> _Extracted information_:

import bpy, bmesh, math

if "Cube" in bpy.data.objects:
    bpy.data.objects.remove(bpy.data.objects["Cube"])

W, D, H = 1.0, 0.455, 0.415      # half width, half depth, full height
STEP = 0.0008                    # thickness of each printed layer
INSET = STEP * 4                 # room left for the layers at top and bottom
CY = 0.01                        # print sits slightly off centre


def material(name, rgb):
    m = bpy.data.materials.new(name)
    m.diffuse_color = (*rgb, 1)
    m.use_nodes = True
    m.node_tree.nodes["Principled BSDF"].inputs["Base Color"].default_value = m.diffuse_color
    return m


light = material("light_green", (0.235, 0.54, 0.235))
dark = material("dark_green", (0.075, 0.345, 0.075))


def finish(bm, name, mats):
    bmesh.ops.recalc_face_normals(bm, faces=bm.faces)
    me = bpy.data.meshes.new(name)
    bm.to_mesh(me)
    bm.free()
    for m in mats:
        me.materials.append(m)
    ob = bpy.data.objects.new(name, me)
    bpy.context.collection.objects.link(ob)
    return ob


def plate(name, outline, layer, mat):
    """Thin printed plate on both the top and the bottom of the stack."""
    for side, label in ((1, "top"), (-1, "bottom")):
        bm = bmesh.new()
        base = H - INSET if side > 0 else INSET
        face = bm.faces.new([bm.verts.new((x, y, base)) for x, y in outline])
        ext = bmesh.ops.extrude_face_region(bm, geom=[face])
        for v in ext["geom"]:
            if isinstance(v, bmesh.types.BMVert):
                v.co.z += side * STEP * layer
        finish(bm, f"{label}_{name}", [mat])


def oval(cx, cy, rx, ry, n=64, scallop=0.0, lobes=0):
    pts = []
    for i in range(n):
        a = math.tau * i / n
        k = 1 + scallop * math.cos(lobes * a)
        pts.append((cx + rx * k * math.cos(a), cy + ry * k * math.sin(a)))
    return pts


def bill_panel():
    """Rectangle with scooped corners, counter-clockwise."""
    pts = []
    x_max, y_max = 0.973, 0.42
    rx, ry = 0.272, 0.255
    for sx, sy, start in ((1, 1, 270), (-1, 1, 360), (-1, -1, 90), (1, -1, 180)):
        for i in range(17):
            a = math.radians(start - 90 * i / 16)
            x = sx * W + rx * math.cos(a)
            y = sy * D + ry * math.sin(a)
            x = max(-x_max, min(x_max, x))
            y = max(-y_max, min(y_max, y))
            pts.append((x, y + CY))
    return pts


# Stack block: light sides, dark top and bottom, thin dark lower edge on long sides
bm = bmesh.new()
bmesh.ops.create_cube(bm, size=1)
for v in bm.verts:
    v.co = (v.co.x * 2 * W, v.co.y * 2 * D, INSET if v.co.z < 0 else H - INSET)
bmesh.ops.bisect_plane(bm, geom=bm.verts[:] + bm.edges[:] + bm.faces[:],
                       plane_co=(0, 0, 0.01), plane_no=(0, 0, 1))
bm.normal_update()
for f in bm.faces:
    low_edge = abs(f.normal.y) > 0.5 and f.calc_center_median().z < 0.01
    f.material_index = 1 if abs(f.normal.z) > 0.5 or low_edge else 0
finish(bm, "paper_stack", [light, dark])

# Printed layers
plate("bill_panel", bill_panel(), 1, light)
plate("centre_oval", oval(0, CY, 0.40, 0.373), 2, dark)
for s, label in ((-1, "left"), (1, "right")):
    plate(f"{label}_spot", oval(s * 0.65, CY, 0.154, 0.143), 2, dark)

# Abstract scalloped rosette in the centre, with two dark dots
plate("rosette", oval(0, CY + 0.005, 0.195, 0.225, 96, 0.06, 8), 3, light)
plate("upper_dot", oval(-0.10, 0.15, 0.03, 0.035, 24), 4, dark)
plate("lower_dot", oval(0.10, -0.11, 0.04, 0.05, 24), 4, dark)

> _Work task_: What you return must match the records above exactly, line for line.

> _Expected output_:
import bpy, bmesh, math

if "Cube" in bpy.data.objects:
    bpy.data.objects.remove(bpy.data.objects["Cube"])

W, D, H = 1.0, 0.455, 0.415      # half width, half depth, full height
STEP = 0.0008                    # thickness of each printed layer
INSET = STEP * 4                 # room left for the layers at top and bottom
CY = 0.01                        # print sits slightly off centre


def material(name, rgb):
    m = bpy.data.materials.new(name)
    m.diffuse_color = (*rgb, 1)
    m.use_nodes = True
    m.node_tree.nodes["Principled BSDF"].inputs["Base Color"].default_value = m.diffuse_color
    return m


light = material("light_green", (0.235, 0.54, 0.235))
dark = material("dark_green", (0.075, 0.345, 0.075))


def finish(bm, name, mats):
    bmesh.ops.recalc_face_normals(bm, faces=bm.faces)
    me = bpy.data.meshes.new(name)
    bm.to_mesh(me)
    bm.free()
    for m in mats:
        me.materials.append(m)
    ob = bpy.data.objects.new(name, me)
    bpy.context.collection.objects.link(ob)
    return ob


def plate(name, outline, layer, mat):
    """Thin printed plate on both the top and the bottom of the stack."""
    for side, label in ((1, "top"), (-1, "bottom")):
        bm = bmesh.new()
        base = H - INSET if side > 0 else INSET
        face = bm.faces.new([bm.verts.new((x, y, base)) for x, y in outline])
        ext = bmesh.ops.extrude_face_region(bm, geom=[face])
        for v in ext["geom"]:
            if isinstance(v, bmesh.types.BMVert):
                v.co.z += side * STEP * layer
        finish(bm, f"{label}_{name}", [mat])


def oval(cx, cy, rx, ry, n=64, scallop=0.0, lobes=0):
    pts = []
    for i in range(n):
        a = math.tau * i / n
        k = 1 + scallop * math.cos(lobes * a)
        pts.append((cx + rx * k * math.cos(a), cy + ry * k * math.sin(a)))
    return pts


def bill_panel():
    """Rectangle with scooped corners, counter-clockwise."""
    pts = []
    x_max, y_max = 0.973, 0.42
    rx, ry = 0.272, 0.255
    for sx, sy, start in ((1, 1, 270), (-1, 1, 360), (-1, -1, 90), (1, -1, 180)):
        for i in range(17):
            a = math.radians(start - 90 * i / 16)
            x = sx * W + rx * math.cos(a)
            y = sy * D + ry * math.sin(a)
            x = max(-x_max, min(x_max, x))
            y = max(-y_max, min(y_max, y))
            pts.append((x, y + CY))
    return pts


# Stack block: light sides, dark top and bottom, thin dark lower edge on long sides
bm = bmesh.new()
bmesh.ops.create_cube(bm, size=1)
for v in bm.verts:
    v.co = (v.co.x * 2 * W, v.co.y * 2 * D, INSET if v.co.z < 0 else H - INSET)
bmesh.ops.bisect_plane(bm, geom=bm.verts[:] + bm.edges[:] + bm.faces[:],
                       plane_co=(0, 0, 0.01), plane_no=(0, 0, 1))
bm.normal_update()
for f in bm.faces:
    low_edge = abs(f.normal.y) > 0.5 and f.calc_center_median().z < 0.01
    f.material_index = 1 if abs(f.normal.z) > 0.5 or low_edge else 0
finish(bm, "paper_stack", [light, dark])

# Printed layers
plate("bill_panel", bill_panel(), 1, light)
plate("centre_oval", oval(0, CY, 0.40, 0.373), 2, dark)
for s, label in ((-1, "left"), (1, "right")):
    plate(f"{label}_spot", oval(s * 0.65, CY, 0.154, 0.143), 2, dark)

# Abstract scalloped rosette in the centre, with two dark dots
plate("rosette", oval(0, CY + 0.005, 0.195, 0.225, 96, 0.06, 8), 3, light)
plate("upper_dot", oval(-0.10, 0.15, 0.03, 0.035, 24), 4, dark)
plate("lower_dot", oval(0.10, -0.11, 0.04, 0.05, 24), 4, dark)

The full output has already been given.